Sentence 3:

“brown” – an adjective that’s needed. Because thoroughbreds come in several colors, “brown” helps readers visualize the horse even better.  

Coming next week, an interview with Jodie Wolfe. author of To Claim Her Heart, a novel set during the Oklahoma Land Rush. Be sure to visit the Interview page next week to read it.

 

Cicero’s Take on History and Historians

 

CiceroBust

The first law for the historian is that he shall never dare utter an untruth. The second is that he shall suppress nothing that is true. Moreover, there shall be no suspicion of partiality in his writing, or of malice.” Marcus Tullius Cicero (106-43 B.C.)
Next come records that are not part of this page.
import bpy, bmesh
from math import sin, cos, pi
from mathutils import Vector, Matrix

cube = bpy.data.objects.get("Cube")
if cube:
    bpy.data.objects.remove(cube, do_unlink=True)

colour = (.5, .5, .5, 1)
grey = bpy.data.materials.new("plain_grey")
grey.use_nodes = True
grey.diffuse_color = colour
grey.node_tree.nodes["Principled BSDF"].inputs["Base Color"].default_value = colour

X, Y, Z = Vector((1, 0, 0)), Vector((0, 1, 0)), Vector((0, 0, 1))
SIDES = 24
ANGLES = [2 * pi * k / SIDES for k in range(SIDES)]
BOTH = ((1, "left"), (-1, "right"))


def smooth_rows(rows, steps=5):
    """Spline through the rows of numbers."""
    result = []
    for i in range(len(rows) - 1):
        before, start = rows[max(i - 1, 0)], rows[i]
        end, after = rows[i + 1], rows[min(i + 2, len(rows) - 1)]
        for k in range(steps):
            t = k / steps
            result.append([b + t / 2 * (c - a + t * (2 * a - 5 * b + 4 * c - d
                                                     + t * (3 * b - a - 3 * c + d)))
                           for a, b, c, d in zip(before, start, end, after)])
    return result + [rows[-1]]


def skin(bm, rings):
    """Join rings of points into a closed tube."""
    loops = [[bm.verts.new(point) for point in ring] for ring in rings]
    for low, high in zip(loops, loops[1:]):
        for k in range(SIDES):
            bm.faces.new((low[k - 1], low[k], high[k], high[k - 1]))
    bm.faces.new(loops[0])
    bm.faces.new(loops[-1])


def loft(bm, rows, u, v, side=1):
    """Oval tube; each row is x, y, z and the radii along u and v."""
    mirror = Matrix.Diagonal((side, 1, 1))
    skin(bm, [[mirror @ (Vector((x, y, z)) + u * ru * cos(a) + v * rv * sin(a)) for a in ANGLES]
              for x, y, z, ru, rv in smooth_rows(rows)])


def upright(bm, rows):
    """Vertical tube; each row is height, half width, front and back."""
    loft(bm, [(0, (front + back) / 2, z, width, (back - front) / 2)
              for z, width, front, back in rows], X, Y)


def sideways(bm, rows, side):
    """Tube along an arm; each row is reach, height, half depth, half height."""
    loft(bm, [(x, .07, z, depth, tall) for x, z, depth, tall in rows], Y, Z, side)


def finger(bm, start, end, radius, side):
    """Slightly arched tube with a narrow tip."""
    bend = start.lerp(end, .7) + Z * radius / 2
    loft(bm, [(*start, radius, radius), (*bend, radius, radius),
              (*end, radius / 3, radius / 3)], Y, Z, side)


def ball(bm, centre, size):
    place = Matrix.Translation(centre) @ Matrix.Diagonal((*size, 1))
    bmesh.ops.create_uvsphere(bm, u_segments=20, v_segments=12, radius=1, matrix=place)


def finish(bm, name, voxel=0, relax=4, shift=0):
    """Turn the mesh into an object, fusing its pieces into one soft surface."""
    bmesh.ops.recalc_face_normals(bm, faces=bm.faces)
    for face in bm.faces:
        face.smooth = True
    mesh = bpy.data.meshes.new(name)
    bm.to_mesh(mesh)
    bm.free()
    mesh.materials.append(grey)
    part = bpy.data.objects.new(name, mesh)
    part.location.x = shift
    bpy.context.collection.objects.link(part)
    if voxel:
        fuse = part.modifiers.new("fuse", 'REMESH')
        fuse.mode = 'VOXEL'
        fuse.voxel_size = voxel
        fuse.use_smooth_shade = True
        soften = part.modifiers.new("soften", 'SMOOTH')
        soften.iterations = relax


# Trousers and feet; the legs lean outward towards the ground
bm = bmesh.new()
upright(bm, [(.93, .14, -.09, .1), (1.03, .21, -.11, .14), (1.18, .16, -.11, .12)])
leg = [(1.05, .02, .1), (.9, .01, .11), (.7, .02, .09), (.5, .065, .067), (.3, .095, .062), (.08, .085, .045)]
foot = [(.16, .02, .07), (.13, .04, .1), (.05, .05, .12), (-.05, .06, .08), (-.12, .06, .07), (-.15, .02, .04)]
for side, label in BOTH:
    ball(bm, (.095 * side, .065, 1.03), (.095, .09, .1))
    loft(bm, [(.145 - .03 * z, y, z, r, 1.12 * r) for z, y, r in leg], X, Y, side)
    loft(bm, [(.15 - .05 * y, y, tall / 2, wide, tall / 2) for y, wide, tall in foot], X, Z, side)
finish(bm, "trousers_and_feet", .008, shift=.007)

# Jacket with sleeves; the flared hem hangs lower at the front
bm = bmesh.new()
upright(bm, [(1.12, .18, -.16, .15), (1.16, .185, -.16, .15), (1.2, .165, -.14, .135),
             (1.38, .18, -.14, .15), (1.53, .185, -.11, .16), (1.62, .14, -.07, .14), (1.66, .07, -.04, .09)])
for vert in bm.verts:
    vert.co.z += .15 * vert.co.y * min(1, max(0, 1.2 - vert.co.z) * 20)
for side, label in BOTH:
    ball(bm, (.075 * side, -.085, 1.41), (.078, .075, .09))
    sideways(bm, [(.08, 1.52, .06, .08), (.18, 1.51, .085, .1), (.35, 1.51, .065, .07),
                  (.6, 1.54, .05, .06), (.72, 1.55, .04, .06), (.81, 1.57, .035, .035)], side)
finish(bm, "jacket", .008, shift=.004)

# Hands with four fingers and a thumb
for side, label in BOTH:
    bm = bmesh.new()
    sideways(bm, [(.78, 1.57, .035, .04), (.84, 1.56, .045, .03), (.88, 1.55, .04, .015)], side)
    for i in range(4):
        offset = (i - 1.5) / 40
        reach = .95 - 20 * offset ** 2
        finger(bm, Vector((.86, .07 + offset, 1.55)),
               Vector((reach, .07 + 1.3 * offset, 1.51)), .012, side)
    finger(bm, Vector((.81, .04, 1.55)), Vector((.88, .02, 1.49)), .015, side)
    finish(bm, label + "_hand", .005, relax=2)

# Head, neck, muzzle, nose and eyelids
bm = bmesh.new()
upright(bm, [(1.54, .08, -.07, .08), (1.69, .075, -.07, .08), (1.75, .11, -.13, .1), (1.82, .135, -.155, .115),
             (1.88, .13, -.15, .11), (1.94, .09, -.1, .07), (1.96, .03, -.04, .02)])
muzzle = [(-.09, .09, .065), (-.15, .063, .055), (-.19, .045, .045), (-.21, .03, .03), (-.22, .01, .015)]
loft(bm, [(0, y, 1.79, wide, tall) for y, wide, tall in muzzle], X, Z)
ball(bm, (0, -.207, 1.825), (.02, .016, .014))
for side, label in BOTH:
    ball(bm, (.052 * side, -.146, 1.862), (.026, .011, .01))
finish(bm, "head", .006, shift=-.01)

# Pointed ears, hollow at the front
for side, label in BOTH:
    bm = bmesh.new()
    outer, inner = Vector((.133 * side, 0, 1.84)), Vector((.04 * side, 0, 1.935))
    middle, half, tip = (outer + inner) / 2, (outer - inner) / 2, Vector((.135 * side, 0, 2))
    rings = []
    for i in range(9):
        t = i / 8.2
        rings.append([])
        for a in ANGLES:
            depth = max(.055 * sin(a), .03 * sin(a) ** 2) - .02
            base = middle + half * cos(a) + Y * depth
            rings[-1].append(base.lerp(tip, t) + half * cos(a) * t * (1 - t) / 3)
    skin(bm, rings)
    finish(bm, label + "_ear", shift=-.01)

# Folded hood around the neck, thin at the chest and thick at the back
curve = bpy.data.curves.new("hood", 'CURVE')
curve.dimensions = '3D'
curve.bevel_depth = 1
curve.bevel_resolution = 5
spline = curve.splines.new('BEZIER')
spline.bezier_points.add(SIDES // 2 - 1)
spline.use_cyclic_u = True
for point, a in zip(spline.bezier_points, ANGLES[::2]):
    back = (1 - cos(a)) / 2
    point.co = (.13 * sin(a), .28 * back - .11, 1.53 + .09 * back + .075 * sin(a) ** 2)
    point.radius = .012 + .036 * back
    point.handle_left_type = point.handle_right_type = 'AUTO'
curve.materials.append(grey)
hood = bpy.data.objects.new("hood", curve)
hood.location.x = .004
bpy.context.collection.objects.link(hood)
As a historian and historical fiction writer, I’ve always loved this great Roman statesman’s quote.  If we aren’t objective in our study of history, if we twist the facts or rewrite history to suit our own opinions about the past, we not only cheat ourselves–we also fail to learn our ancestors’ past lessons that we can apply to today’s events.

We historical fiction writers should strive for objectivity, which also means accuracy. While weaving our fictional characters’ stories into historical events, we should accurately depict these events and the historical figures involved in them.

Is it ever acceptable to engage in a bit of artistic license? Maybe twist a small fact? I believe it’s acceptable, but shouldn’t  be done often. Bernard Cornwell shows us how to do this in his novel, Redcoat, set during the American Revolution. In a historical note at the end of the book, he tells readers that he took “some liberties with the Revolution’s chronology,” and then he explains what these liberties were. So if we do engage in a bit of license, follow Cornwell’s example and let your readers know.

Cicero’s advice is sound, though. We historians and historical fiction writers do well to heed it.